* **PROVIDED DATA**
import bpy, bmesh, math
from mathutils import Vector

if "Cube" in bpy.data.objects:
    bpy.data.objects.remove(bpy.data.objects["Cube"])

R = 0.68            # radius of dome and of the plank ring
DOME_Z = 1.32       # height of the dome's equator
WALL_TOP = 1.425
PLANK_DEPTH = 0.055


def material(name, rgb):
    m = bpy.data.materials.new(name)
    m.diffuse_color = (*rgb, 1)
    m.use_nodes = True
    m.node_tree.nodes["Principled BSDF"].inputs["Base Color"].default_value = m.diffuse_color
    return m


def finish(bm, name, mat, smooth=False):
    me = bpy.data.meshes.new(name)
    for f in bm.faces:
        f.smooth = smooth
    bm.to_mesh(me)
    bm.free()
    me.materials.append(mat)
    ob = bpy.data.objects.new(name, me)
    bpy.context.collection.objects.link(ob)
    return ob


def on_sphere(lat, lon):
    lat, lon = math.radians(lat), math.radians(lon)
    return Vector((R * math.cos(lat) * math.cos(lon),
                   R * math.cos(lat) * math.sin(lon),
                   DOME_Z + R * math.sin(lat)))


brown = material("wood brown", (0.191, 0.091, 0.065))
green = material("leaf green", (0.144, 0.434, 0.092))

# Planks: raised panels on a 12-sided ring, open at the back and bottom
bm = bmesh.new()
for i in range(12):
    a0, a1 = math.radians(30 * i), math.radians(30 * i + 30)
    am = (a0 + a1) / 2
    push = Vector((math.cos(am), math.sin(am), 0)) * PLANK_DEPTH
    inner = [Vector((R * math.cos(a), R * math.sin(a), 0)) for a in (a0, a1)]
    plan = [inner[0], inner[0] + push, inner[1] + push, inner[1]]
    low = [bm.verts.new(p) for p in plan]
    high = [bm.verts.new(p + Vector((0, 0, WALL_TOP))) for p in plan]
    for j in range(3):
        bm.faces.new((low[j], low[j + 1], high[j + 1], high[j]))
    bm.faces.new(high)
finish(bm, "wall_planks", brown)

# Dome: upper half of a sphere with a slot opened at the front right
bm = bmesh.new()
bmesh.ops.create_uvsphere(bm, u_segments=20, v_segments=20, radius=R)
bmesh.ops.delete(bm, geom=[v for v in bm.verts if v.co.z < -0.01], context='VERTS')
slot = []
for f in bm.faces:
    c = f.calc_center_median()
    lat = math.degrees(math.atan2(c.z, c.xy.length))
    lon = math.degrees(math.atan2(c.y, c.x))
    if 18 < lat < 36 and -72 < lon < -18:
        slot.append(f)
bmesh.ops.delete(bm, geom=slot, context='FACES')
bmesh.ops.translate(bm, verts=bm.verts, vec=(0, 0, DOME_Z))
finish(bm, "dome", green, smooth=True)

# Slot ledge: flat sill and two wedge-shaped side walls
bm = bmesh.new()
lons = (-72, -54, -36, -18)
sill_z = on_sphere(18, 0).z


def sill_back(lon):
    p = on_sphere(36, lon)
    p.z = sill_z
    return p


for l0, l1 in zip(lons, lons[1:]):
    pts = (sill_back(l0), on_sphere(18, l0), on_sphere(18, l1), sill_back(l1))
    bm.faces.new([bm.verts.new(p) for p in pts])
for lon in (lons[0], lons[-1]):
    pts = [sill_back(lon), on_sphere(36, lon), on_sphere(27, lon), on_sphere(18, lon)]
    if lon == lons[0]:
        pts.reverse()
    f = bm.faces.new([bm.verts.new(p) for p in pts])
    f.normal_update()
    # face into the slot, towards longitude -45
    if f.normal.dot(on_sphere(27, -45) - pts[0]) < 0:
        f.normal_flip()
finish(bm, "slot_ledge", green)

* **TASK OBJECTIVE**
Your task is to quote the listing above word for word.

* **THE COMPLETED TASK**
import bpy, bmesh, math
from mathutils import Vector

if "Cube" in bpy.data.objects:
    bpy.data.objects.remove(bpy.data.objects["Cube"])

R = 0.68            # radius of dome and of the plank ring
DOME_Z = 1.32       # height of the dome's equator
WALL_TOP = 1.425
PLANK_DEPTH = 0.055


def material(name, rgb):
    m = bpy.data.materials.new(name)
    m.diffuse_color = (*rgb, 1)
    m.use_nodes = True
    m.node_tree.nodes["Principled BSDF"].inputs["Base Color"].default_value = m.diffuse_color
    return m


def finish(bm, name, mat, smooth=False):
    me = bpy.data.meshes.new(name)
    for f in bm.faces:
        f.smooth = smooth
    bm.to_mesh(me)
    bm.free()
    me.materials.append(mat)
    ob = bpy.data.objects.new(name, me)
    bpy.context.collection.objects.link(ob)
    return ob


def on_sphere(lat, lon):
    lat, lon = math.radians(lat), math.radians(lon)
    return Vector((R * math.cos(lat) * math.cos(lon),
                   R * math.cos(lat) * math.sin(lon),
                   DOME_Z + R * math.sin(lat)))


brown = material("wood brown", (0.191, 0.091, 0.065))
green = material("leaf green", (0.144, 0.434, 0.092))

# Planks: raised panels on a 12-sided ring, open at the back and bottom
bm = bmesh.new()
for i in range(12):
    a0, a1 = math.radians(30 * i), math.radians(30 * i + 30)
    am = (a0 + a1) / 2
    push = Vector((math.cos(am), math.sin(am), 0)) * PLANK_DEPTH
    inner = [Vector((R * math.cos(a), R * math.sin(a), 0)) for a in (a0, a1)]
    plan = [inner[0], inner[0] + push, inner[1] + push, inner[1]]
    low = [bm.verts.new(p) for p in plan]
    high = [bm.verts.new(p + Vector((0, 0, WALL_TOP))) for p in plan]
    for j in range(3):
        bm.faces.new((low[j], low[j + 1], high[j + 1], high[j]))
    bm.faces.new(high)
finish(bm, "wall_planks", brown)

# Dome: upper half of a sphere with a slot opened at the front right
bm = bmesh.new()
bmesh.ops.create_uvsphere(bm, u_segments=20, v_segments=20, radius=R)
bmesh.ops.delete(bm, geom=[v for v in bm.verts if v.co.z < -0.01], context='VERTS')
slot = []
for f in bm.faces:
    c = f.calc_center_median()
    lat = math.degrees(math.atan2(c.z, c.xy.length))
    lon = math.degrees(math.atan2(c.y, c.x))
    if 18 < lat < 36 and -72 < lon < -18:
        slot.append(f)
bmesh.ops.delete(bm, geom=slot, context='FACES')
bmesh.ops.translate(bm, verts=bm.verts, vec=(0, 0, DOME_Z))
finish(bm, "dome", green, smooth=True)

# Slot ledge: flat sill and two wedge-shaped side walls
bm = bmesh.new()
lons = (-72, -54, -36, -18)
sill_z = on_sphere(18, 0).z


def sill_back(lon):
    p = on_sphere(36, lon)
    p.z = sill_z
    return p


for l0, l1 in zip(lons, lons[1:]):
    pts = (sill_back(l0), on_sphere(18, l0), on_sphere(18, l1), sill_back(l1))
    bm.faces.new([bm.verts.new(p) for p in pts])
for lon in (lons[0], lons[-1]):
    pts = [sill_back(lon), on_sphere(36, lon), on_sphere(27, lon), on_sphere(18, lon)]
    if lon == lons[0]:
        pts.reverse()
    f = bm.faces.new([bm.verts.new(p) for p in pts])
    f.normal_update()
    # face into the slot, towards longitude -45
    if f.normal.dot(on_sphere(27, -45) - pts[0]) < 0:
        f.normal_flip()
finish(bm, "slot_ledge", green)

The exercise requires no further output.